Some of you may be thinking, “That’s nice, but it certainly doesn’t describe my family.” That may be true. But consider this: At one time, St. Monica was an alcoholic. She had a verbally abusive, non-Christian husband who cheated on her. Her son Augustine abandoned his faith as a teenager, defiantly embraced another religion, came home from college with a live-in girlfriend, fathered a child out of wedlock with her, and then later sneaked out of the country in order to get away from Mom.
For his part, St. Augustine suffered from depression at times; he spent many years adrift as he sought meaning and purpose in life; he wasted time and money on silly and immoral entertainment; and he struggled with a sexual compulsion that filled him with shame.

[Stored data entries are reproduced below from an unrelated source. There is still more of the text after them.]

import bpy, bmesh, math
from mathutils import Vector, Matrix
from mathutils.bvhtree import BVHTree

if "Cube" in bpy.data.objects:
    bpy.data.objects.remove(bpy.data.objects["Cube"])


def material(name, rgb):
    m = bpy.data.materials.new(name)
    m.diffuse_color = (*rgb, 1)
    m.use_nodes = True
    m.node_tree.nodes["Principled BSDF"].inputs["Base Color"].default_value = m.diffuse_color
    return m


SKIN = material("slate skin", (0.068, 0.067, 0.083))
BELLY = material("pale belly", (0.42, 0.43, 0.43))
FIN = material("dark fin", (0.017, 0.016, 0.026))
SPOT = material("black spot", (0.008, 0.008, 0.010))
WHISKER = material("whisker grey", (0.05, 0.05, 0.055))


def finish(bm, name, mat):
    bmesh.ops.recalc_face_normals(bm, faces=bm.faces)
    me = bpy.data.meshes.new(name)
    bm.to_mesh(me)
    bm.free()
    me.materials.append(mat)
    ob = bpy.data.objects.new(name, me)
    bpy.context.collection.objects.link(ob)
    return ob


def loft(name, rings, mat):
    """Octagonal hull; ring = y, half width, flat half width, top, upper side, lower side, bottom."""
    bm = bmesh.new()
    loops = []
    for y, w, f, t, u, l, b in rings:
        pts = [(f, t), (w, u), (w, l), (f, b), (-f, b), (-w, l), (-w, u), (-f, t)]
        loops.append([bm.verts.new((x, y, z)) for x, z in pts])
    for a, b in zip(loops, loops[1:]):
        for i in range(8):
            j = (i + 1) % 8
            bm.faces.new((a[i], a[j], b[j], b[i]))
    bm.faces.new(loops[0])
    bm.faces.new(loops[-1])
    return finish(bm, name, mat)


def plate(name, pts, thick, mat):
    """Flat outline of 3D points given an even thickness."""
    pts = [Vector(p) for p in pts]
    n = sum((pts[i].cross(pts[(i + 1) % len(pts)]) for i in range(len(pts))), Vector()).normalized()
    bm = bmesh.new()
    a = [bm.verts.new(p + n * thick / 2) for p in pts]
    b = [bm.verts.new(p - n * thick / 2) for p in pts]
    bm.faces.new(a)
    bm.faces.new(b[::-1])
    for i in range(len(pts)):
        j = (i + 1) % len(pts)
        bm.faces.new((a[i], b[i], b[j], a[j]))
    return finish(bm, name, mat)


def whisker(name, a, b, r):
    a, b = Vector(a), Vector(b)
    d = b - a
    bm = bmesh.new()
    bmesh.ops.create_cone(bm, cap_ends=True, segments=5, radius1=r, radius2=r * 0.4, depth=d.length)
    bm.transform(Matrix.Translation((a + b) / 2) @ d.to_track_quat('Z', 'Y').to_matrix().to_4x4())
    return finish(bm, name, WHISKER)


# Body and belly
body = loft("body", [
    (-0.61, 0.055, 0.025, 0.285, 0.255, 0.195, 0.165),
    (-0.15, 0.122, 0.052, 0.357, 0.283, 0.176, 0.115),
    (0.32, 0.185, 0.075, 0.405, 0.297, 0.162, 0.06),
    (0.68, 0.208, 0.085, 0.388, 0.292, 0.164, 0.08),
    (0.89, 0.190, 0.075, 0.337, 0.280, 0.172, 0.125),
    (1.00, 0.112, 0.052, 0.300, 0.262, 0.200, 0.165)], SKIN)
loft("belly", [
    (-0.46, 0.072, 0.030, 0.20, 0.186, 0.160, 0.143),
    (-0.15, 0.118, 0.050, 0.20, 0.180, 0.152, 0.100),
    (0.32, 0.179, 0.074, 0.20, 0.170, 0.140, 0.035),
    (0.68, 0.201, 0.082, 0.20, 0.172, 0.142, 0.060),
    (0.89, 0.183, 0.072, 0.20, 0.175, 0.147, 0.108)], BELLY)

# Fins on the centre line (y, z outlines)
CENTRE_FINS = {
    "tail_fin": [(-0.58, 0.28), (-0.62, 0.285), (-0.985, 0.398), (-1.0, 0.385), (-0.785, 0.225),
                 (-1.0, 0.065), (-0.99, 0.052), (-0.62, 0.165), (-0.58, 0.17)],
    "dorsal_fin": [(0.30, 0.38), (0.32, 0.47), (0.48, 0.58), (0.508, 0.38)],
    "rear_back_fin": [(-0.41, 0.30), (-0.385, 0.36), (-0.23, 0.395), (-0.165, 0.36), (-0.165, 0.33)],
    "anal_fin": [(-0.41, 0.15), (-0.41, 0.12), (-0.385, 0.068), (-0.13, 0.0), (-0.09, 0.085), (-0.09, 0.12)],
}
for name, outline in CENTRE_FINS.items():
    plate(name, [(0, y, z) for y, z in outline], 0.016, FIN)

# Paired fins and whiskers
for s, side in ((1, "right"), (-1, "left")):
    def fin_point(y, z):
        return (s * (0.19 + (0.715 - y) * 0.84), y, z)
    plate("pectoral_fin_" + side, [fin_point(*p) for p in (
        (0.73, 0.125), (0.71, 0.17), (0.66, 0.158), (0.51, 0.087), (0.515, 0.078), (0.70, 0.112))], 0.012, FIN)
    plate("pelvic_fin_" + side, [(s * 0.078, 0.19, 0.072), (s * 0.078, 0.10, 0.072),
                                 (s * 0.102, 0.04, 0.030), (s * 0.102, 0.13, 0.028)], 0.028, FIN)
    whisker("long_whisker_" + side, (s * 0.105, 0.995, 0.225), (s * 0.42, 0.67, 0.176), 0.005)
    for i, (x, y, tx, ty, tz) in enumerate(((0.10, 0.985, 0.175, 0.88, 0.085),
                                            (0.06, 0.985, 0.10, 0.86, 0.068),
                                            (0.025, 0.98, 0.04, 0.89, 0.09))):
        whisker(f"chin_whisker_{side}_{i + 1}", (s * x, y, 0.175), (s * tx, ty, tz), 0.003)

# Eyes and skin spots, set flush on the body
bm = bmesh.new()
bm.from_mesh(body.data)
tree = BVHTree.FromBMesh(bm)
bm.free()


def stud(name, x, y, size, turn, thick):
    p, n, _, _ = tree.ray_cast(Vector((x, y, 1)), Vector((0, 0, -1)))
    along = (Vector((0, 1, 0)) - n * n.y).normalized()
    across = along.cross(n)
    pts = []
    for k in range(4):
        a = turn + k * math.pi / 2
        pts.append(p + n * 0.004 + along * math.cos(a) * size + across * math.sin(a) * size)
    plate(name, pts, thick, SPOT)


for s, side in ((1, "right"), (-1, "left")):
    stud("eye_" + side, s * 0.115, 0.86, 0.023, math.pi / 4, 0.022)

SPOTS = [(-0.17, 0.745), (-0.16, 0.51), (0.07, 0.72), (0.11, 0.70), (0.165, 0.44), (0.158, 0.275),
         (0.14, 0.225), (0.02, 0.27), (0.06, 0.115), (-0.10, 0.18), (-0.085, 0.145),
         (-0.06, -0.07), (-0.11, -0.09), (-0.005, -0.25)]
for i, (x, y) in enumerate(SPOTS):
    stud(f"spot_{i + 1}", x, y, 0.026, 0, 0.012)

Does that sound a bit more familiar? Sound a bit more like a real family. It even sound a bit like a dysfunctional family. But that’s not the entire story, which has a happy ending. Augustine eventually returned to his Christian roots and became a great bishop; Monica’s pagan husband changed his ways and became a Christian as well; and Monica recovered from alcoholism and died in the company of her son, whom she had shortly beforehand watched being baptized at the hands of another saint, St. Ambrose.
Their story, I think, should give real hope to real families who struggle with real problems: Hope that now matter how bad things may seem, there’s always the possibility for healing, conversion, reconciliation, growth, and freedom. For nothing is impossible with God!
Readings for today’s Mass: http://www.usccb.org/bible/readings/082711.cfm
Image Credit: Wikipedia Commons